Task to complete
Please return the records below exactly as they stand.

Supplied records

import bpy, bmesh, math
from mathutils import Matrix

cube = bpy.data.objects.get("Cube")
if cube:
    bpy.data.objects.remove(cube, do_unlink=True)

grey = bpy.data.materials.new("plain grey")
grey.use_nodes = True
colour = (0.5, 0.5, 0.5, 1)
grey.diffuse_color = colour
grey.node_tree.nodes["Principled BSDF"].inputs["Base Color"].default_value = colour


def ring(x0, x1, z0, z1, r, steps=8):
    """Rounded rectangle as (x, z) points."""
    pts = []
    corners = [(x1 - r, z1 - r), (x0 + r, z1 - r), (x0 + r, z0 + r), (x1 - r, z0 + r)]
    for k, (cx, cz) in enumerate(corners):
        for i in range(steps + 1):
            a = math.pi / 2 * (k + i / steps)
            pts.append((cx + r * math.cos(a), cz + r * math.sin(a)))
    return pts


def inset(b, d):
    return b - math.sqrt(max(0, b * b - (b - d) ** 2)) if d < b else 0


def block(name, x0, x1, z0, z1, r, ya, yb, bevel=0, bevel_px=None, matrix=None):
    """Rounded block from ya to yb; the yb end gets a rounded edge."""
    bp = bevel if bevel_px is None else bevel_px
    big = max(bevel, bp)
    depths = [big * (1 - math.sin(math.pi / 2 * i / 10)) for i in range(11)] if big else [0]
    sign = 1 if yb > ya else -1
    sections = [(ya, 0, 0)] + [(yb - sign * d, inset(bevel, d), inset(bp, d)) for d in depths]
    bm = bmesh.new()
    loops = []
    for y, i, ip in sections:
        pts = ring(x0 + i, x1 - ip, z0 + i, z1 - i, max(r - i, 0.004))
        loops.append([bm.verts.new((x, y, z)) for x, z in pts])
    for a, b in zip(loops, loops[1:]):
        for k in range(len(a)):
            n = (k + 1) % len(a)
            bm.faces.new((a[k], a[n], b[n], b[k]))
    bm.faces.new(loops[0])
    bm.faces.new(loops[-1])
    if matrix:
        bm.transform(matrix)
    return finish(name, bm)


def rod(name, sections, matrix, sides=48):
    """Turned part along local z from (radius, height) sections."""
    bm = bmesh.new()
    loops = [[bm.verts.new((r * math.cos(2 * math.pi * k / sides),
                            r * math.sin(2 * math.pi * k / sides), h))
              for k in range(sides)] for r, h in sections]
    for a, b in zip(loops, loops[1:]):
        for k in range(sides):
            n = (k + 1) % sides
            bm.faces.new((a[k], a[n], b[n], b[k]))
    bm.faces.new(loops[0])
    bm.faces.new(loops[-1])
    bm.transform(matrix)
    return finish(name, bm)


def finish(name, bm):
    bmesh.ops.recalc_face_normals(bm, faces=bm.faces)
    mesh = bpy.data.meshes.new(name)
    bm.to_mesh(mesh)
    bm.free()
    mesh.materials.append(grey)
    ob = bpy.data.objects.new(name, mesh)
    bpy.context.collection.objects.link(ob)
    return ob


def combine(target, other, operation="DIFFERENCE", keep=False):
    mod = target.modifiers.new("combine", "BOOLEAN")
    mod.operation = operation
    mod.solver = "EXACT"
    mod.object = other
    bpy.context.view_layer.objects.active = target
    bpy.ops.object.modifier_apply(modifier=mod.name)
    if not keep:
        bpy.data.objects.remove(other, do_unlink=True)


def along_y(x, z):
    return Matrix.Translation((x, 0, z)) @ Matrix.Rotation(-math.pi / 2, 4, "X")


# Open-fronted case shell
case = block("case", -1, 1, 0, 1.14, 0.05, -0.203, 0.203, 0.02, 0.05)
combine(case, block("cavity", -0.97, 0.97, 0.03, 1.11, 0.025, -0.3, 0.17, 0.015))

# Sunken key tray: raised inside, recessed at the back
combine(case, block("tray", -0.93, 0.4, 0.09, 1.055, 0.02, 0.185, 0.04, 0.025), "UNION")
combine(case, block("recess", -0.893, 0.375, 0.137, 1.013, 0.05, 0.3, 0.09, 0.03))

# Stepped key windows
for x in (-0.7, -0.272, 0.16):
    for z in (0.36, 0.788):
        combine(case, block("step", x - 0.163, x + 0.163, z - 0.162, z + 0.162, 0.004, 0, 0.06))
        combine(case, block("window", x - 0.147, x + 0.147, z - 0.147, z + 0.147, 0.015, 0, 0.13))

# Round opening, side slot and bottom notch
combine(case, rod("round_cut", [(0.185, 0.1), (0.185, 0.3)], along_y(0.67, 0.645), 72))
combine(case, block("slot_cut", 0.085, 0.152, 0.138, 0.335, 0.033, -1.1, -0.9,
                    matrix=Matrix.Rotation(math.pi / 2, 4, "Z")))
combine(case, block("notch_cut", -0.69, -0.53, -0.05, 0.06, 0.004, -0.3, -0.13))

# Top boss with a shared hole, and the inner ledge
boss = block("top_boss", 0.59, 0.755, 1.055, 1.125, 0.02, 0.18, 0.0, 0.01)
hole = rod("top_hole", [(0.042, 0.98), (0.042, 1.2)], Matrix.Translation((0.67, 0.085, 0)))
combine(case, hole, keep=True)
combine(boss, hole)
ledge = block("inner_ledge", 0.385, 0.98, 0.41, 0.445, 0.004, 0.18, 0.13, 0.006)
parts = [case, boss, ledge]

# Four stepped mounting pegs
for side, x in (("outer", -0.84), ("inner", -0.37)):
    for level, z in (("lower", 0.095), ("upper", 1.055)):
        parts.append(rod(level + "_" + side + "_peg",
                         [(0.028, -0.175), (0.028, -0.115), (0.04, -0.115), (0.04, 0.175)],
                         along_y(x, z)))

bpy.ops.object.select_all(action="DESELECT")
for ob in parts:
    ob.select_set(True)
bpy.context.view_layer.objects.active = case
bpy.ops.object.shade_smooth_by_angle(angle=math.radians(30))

Answer space
import bpy, bmesh, math
from mathutils import Matrix

cube = bpy.data.objects.get("Cube")
if cube:
    bpy.data.objects.remove(cube, do_unlink=True)

grey = bpy.data.materials.new("plain grey")
grey.use_nodes = True
colour = (0.5, 0.5, 0.5, 1)
grey.diffuse_color = colour
grey.node_tree.nodes["Principled BSDF"].inputs["Base Color"].default_value = colour


def ring(x0, x1, z0, z1, r, steps=8):
    """Rounded rectangle as (x, z) points."""
    pts = []
    corners = [(x1 - r, z1 - r), (x0 + r, z1 - r), (x0 + r, z0 + r), (x1 - r, z0 + r)]
    for k, (cx, cz) in enumerate(corners):
        for i in range(steps + 1):
            a = math.pi / 2 * (k + i / steps)
            pts.append((cx + r * math.cos(a), cz + r * math.sin(a)))
    return pts


def inset(b, d):
    return b - math.sqrt(max(0, b * b - (b - d) ** 2)) if d < b else 0


def block(name, x0, x1, z0, z1, r, ya, yb, bevel=0, bevel_px=None, matrix=None):
    """Rounded block from ya to yb; the yb end gets a rounded edge."""
    bp = bevel if bevel_px is None else bevel_px
    big = max(bevel, bp)
    depths = [big * (1 - math.sin(math.pi / 2 * i / 10)) for i in range(11)] if big else [0]
    sign = 1 if yb > ya else -1
    sections = [(ya, 0, 0)] + [(yb - sign * d, inset(bevel, d), inset(bp, d)) for d in depths]
    bm = bmesh.new()
    loops = []
    for y, i, ip in sections:
        pts = ring(x0 + i, x1 - ip, z0 + i, z1 - i, max(r - i, 0.004))
        loops.append([bm.verts.new((x, y, z)) for x, z in pts])
    for a, b in zip(loops, loops[1:]):
        for k in range(len(a)):
            n = (k + 1) % len(a)
            bm.faces.new((a[k], a[n], b[n], b[k]))
    bm.faces.new(loops[0])
    bm.faces.new(loops[-1])
    if matrix:
        bm.transform(matrix)
    return finish(name, bm)


def rod(name, sections, matrix, sides=48):
    """Turned part along local z from (radius, height) sections."""
    bm = bmesh.new()
    loops = [[bm.verts.new((r * math.cos(2 * math.pi * k / sides),
                            r * math.sin(2 * math.pi * k / sides), h))
              for k in range(sides)] for r, h in sections]
    for a, b in zip(loops, loops[1:]):
        for k in range(sides):
            n = (k + 1) % sides
            bm.faces.new((a[k], a[n], b[n], b[k]))
    bm.faces.new(loops[0])
    bm.faces.new(loops[-1])
    bm.transform(matrix)
    return finish(name, bm)


def finish(name, bm):
    bmesh.ops.recalc_face_normals(bm, faces=bm.faces)
    mesh = bpy.data.meshes.new(name)
    bm.to_mesh(mesh)
    bm.free()
    mesh.materials.append(grey)
    ob = bpy.data.objects.new(name, mesh)
    bpy.context.collection.objects.link(ob)
    return ob


def combine(target, other, operation="DIFFERENCE", keep=False):
    mod = target.modifiers.new("combine", "BOOLEAN")
    mod.operation = operation
    mod.solver = "EXACT"
    mod.object = other
    bpy.context.view_layer.objects.active = target
    bpy.ops.object.modifier_apply(modifier=mod.name)
    if not keep:
        bpy.data.objects.remove(other, do_unlink=True)


def along_y(x, z):
    return Matrix.Translation((x, 0, z)) @ Matrix.Rotation(-math.pi / 2, 4, "X")


# Open-fronted case shell
case = block("case", -1, 1, 0, 1.14, 0.05, -0.203, 0.203, 0.02, 0.05)
combine(case, block("cavity", -0.97, 0.97, 0.03, 1.11, 0.025, -0.3, 0.17, 0.015))

# Sunken key tray: raised inside, recessed at the back
combine(case, block("tray", -0.93, 0.4, 0.09, 1.055, 0.02, 0.185, 0.04, 0.025), "UNION")
combine(case, block("recess", -0.893, 0.375, 0.137, 1.013, 0.05, 0.3, 0.09, 0.03))

# Stepped key windows
for x in (-0.7, -0.272, 0.16):
    for z in (0.36, 0.788):
        combine(case, block("step", x - 0.163, x + 0.163, z - 0.162, z + 0.162, 0.004, 0, 0.06))
        combine(case, block("window", x - 0.147, x + 0.147, z - 0.147, z + 0.147, 0.015, 0, 0.13))

# Round opening, side slot and bottom notch
combine(case, rod("round_cut", [(0.185, 0.1), (0.185, 0.3)], along_y(0.67, 0.645), 72))
combine(case, block("slot_cut", 0.085, 0.152, 0.138, 0.335, 0.033, -1.1, -0.9,
                    matrix=Matrix.Rotation(math.pi / 2, 4, "Z")))
combine(case, block("notch_cut", -0.69, -0.53, -0.05, 0.06, 0.004, -0.3, -0.13))

# Top boss with a shared hole, and the inner ledge
boss = block("top_boss", 0.59, 0.755, 1.055, 1.125, 0.02, 0.18, 0.0, 0.01)
hole = rod("top_hole", [(0.042, 0.98), (0.042, 1.2)], Matrix.Translation((0.67, 0.085, 0)))
combine(case, hole, keep=True)
combine(boss, hole)
ledge = block("inner_ledge", 0.385, 0.98, 0.41, 0.445, 0.004, 0.18, 0.13, 0.006)
parts = [case, boss, ledge]

# Four stepped mounting pegs
for side, x in (("outer", -0.84), ("inner", -0.37)):
    for level, z in (("lower", 0.095), ("upper", 1.055)):
        parts.append(rod(level + "_" + side + "_peg",
                         [(0.028, -0.175), (0.028, -0.115), (0.04, -0.115), (0.04, 0.175)],
                         along_y(x, z)))

bpy.ops.object.select_all(action="DESELECT")
for ob in parts:
    ob.select_set(True)
bpy.context.view_layer.objects.active = case
bpy.ops.object.shade_smooth_by_angle(angle=math.radians(30))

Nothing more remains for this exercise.